The Open UniversitySkip to content
 

Individual Investors and Portfolio Diversification in Late Victorian Britain: How Diversified Were Victorian Financial Portfolios?

Sotiropoulos, Dimitris P. and Rutterford, Janette (2018). Individual Investors and Portfolio Diversification in Late Victorian Britain: How Diversified Were Victorian Financial Portfolios? The Journal of Economic History, 78(2) pp. 435–471.

Full text available as:
[img]
Preview
PDF (Accepted Manuscript) - Requires a PDF viewer such as GSview, Xpdf or Adobe Acrobat Reader
Download (803kB) | Preview
DOI (Digital Object Identifier) Link: https://doi.org/10.1017/S0022050718000207
Google Scholar: Look up in Google Scholar

Abstract

This article investigates Victorian investor financial portfolio strategies in England and Wales during the second half of the nineteenth century. We find that investors held on average about half of their gross wealth in the form of four or five liquid financial securities, but were reluctant to adopt fully contemporary financial advice to invest equal amounts in securities or to spread risk across the globe. They generally held under-diversified portfolios and proximity to their investments may have been an alternative to diversification as a means of risk reduction, especially for the less wealthy.

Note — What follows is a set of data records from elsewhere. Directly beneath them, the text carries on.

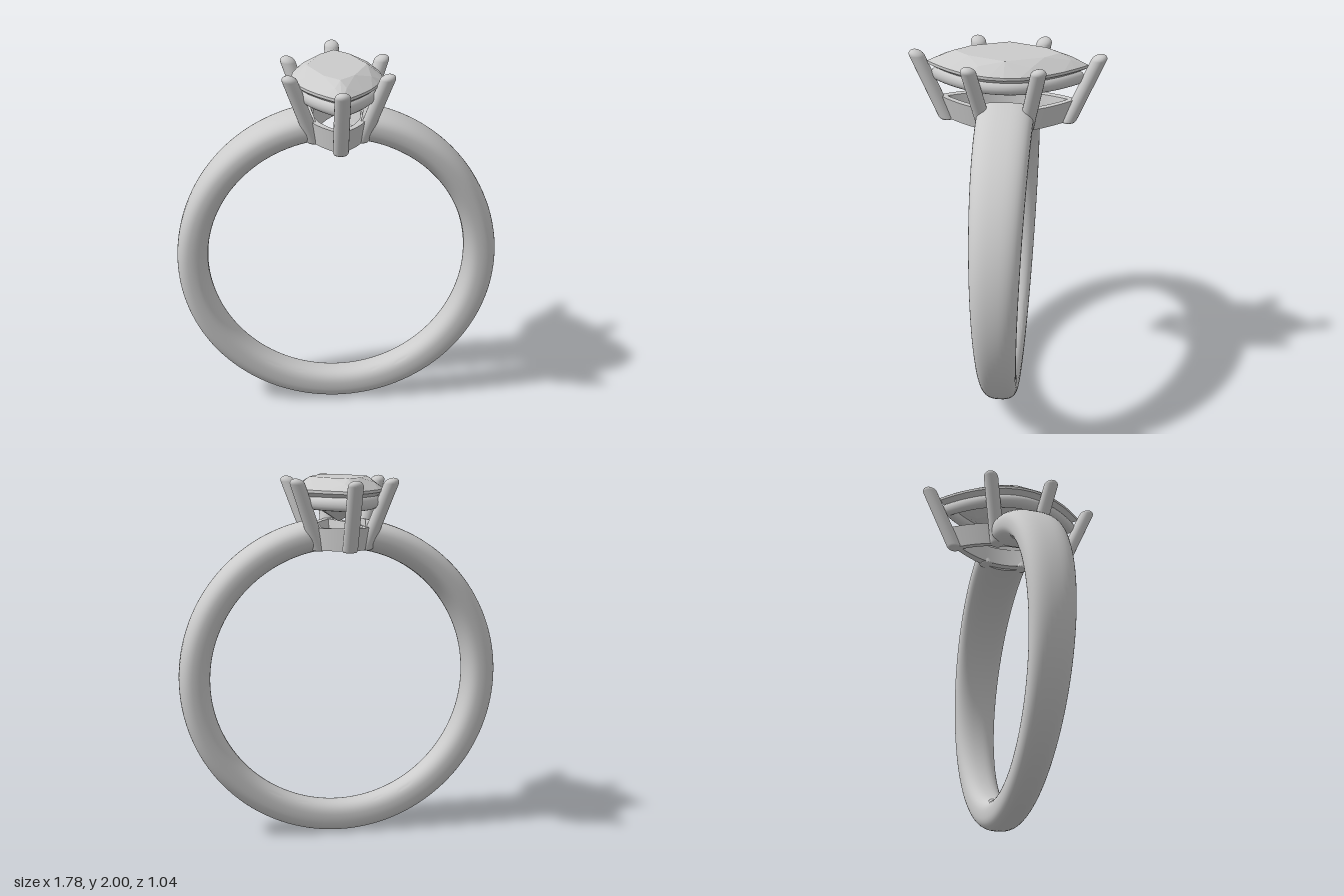
import * as THREE from 'three';
import { toCreasedNormals } from 'three/addons/utils/BufferGeometryUtils.js';
import { ConvexGeometry } from 'three/addons/geometries/ConvexGeometry.js';

const CY = 0.89; // centre height of the band
const material = new THREE.MeshStandardMaterial({ color: 0xcccccc });

// Pointed oval outline, half width a and half length l, at angle t
function marquise(a, l, t, y) {
  const c = Math.cos(t);
  return new THREE.Vector3(a * c * Math.abs(c), y, l * Math.sin(t));
}

// Surface through rows of points; columns always wrap, rows wrap if asked
function gridGeometry(rows, cols, wrapRows, point) {
  const pos = [], index = [];
  for (let i = 0; i < rows; i++)
    for (let j = 0; j < cols; j++) pos.push(...point(i, j).toArray());
  for (let i = 0; i < (wrapRows ? rows : rows - 1); i++)
    for (let j = 0; j < cols; j++) {
      const n = ((i + 1) % rows) * cols, m = i * cols, k = (j + 1) % cols;
      index.push(m + j, n + j, n + k, m + j, n + k, m + k);
    }
  const g = new THREE.BufferGeometry();
  g.setAttribute('position', new THREE.Float32BufferAttribute(pos, 3));
  g.setIndex(index);
  return toCreasedNormals(g, 0.6);
}

// Band: rounded section that widens to the top, its ends cut to fit the basket
function bandGeometry() {
  const rows = 121, cols = 40;
  const power = (v) => Math.sign(v) * Math.pow(Math.abs(v), 0.77);
  return gridGeometry(rows + 2, cols, false, (i, j) => {
    if (i === 0) return new THREE.Vector3(0.13, 1.69, 0);
    if (i === rows + 1) return new THREE.Vector3(-0.13, 1.69, 0);
    const v = (j / cols) * Math.PI * 2;
    const r = 0.805 + 0.085 * power(Math.cos(v));
    const side = -power(Math.sin(v));
    const endX = 0.14 * (1 - Math.pow((side * 0.15) / 0.36, 2));
    const start = Math.asin(endX / r);
    const a = THREE.MathUtils.lerp(start, Math.PI * 2 - start, (i - 1) / (rows - 1));
    const width = 0.12 + 0.031 * Math.cos(a);
    return new THREE.Vector3(r * Math.sin(a), CY + r * Math.cos(a), side * width);
  });
}

// Lower rail: flared wall whose bottom follows the finger hole
function lowerRailGeometry() {
  const profile = [[0.167, 0.37, true], [0.148, 0.33, false], [0.108, 0.28, false], [0.127, 0.32, true]];
  const rows = 72;
  return gridGeometry(rows, 4, true, (i, j) => {
    const [a, l, top] = profile[j];
    const p = marquise(a, l, (i / rows) * Math.PI * 2, 0);
    p.y = top ? 1.73 + 0.13 * p.z * p.z : CY + Math.sqrt(0.73 ** 2 - p.x ** 2);
    return p;
  });
}

// Upper rail: round wire under the stone
function upperRailGeometry() {
  const rows = 72, cols = 16;
  return gridGeometry(rows, cols, true, (i, j) => {
    const v = (j / cols) * Math.PI * 2;
    const out = 0.036 * Math.cos(v);
    return marquise(0.19 + out, 0.37 + out, (i / rows) * Math.PI * 2, 1.868 - 0.038 * Math.sin(v));
  });
}

// Stone: faceted marquise, hull of table, crown, girdle, pavilion and culet
function stoneGeometry() {
  const points = [new THREE.Vector3(0, 1.755, 0)];
  const ring = (n, a, l, y, shift = 0) => {
    for (let i = 0; i < n; i++) points.push(marquise(a, l, ((i + shift) / n) * Math.PI * 2, y));
  };
  ring(8, 0.16, 0.28, 2);
  ring(8, 0.2, 0.36, 1.973, 0.5);
  ring(32, 0.24, 0.425, 1.937);
  ring(32, 0.24, 0.425, 1.922);
  ring(8, 0.125, 0.22, 1.825, 0.5);
  return new ConvexGeometry(points);
}

// Prong: round-tipped rod with a level foot, leaning from foot to tip
function prong(foot, tip) {
  const r = 0.041, h = tip.y - foot.y;
  const profile = [new THREE.Vector2(0, 0), new THREE.Vector2(r * 0.85, 0), new THREE.Vector2(r, 0.01)];
  for (let i = 0; i <= 8; i++) {
    const a = (i / 8) * Math.PI / 2;
    profile.push(new THREE.Vector2(r * Math.cos(a), h + 0.032 * Math.sin(a)));
  }
  const g = new THREE.LatheGeometry(profile, 20);
  const lean = new THREE.Matrix4().set(
    1, (tip.x - foot.x) / h, 0, foot.x,
    0, 1, 0, foot.y,
    0, (tip.z - foot.z) / h, 1, foot.z,
    0, 0, 0, 1);
  return g.applyMatrix4(lean);
}

export function createModel() {
  const model = new THREE.Group();
  const add = (name, geometry, parent = model) => {
    const mesh = new THREE.Mesh(geometry, material);
    mesh.name = name;
    parent.add(mesh);
  };

  add('band', bandGeometry());

  const setting = new THREE.Group();
  setting.name = 'setting';
  model.add(setting);
  add('lowerRail', lowerRailGeometry(), setting);
  add('upperRail', upperRailGeometry(), setting);
  add('stone', stoneGeometry(), setting);

  // One prong at each point of the stone, two along each side
  for (const z of [1, -1]) {
    add(z > 0 ? 'frontProng' : 'backProng',
      prong(new THREE.Vector3(0, 1.617, z * 0.325), new THREE.Vector3(0, 1.965, z * 0.478)), setting);
    for (const x of [1, -1])
      add((z > 0 ? 'front' : 'back') + (x > 0 ? 'Left' : 'Right') + 'Prong',
        prong(new THREE.Vector3(x * 0.125, 1.607, z * 0.105), new THREE.Vector3(x * 0.252, 1.965, z * 0.178)), setting);
  }
  return model;
}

Item Type: Journal Item
Copyright Holders: 2017 Economic History Association
ISSN: 1471-6372
Keywords: diversification; portfolio theory; portfolio characteristics; portfolio risk
Academic Unit/School: Faculty of Business and Law (FBL) > Business > Department for Accounting and Finance
Faculty of Business and Law (FBL) > Business
Faculty of Business and Law (FBL)
Research Group: Innovation, Knowledge & Development research centre (IKD)
Item ID: 51373
Depositing User: Dimitris Sotiropoulos
Date Deposited: 09 Oct 2017 08:12
Last Modified: 04 Jun 2019 16:49
URI: http://oro.open.ac.uk/id/eprint/51373
Share this page:

Metrics

Altmetrics from Altmetric

Citations from Dimensions

Download history for this item

These details should be considered as only a guide to the number of downloads performed manually. Algorithmic methods have been applied in an attempt to remove automated downloads from the displayed statistics but no guarantee can be made as to the accuracy of the figures.

Actions (login may be required)

Policies | Disclaimer

© The Open University   contact the OU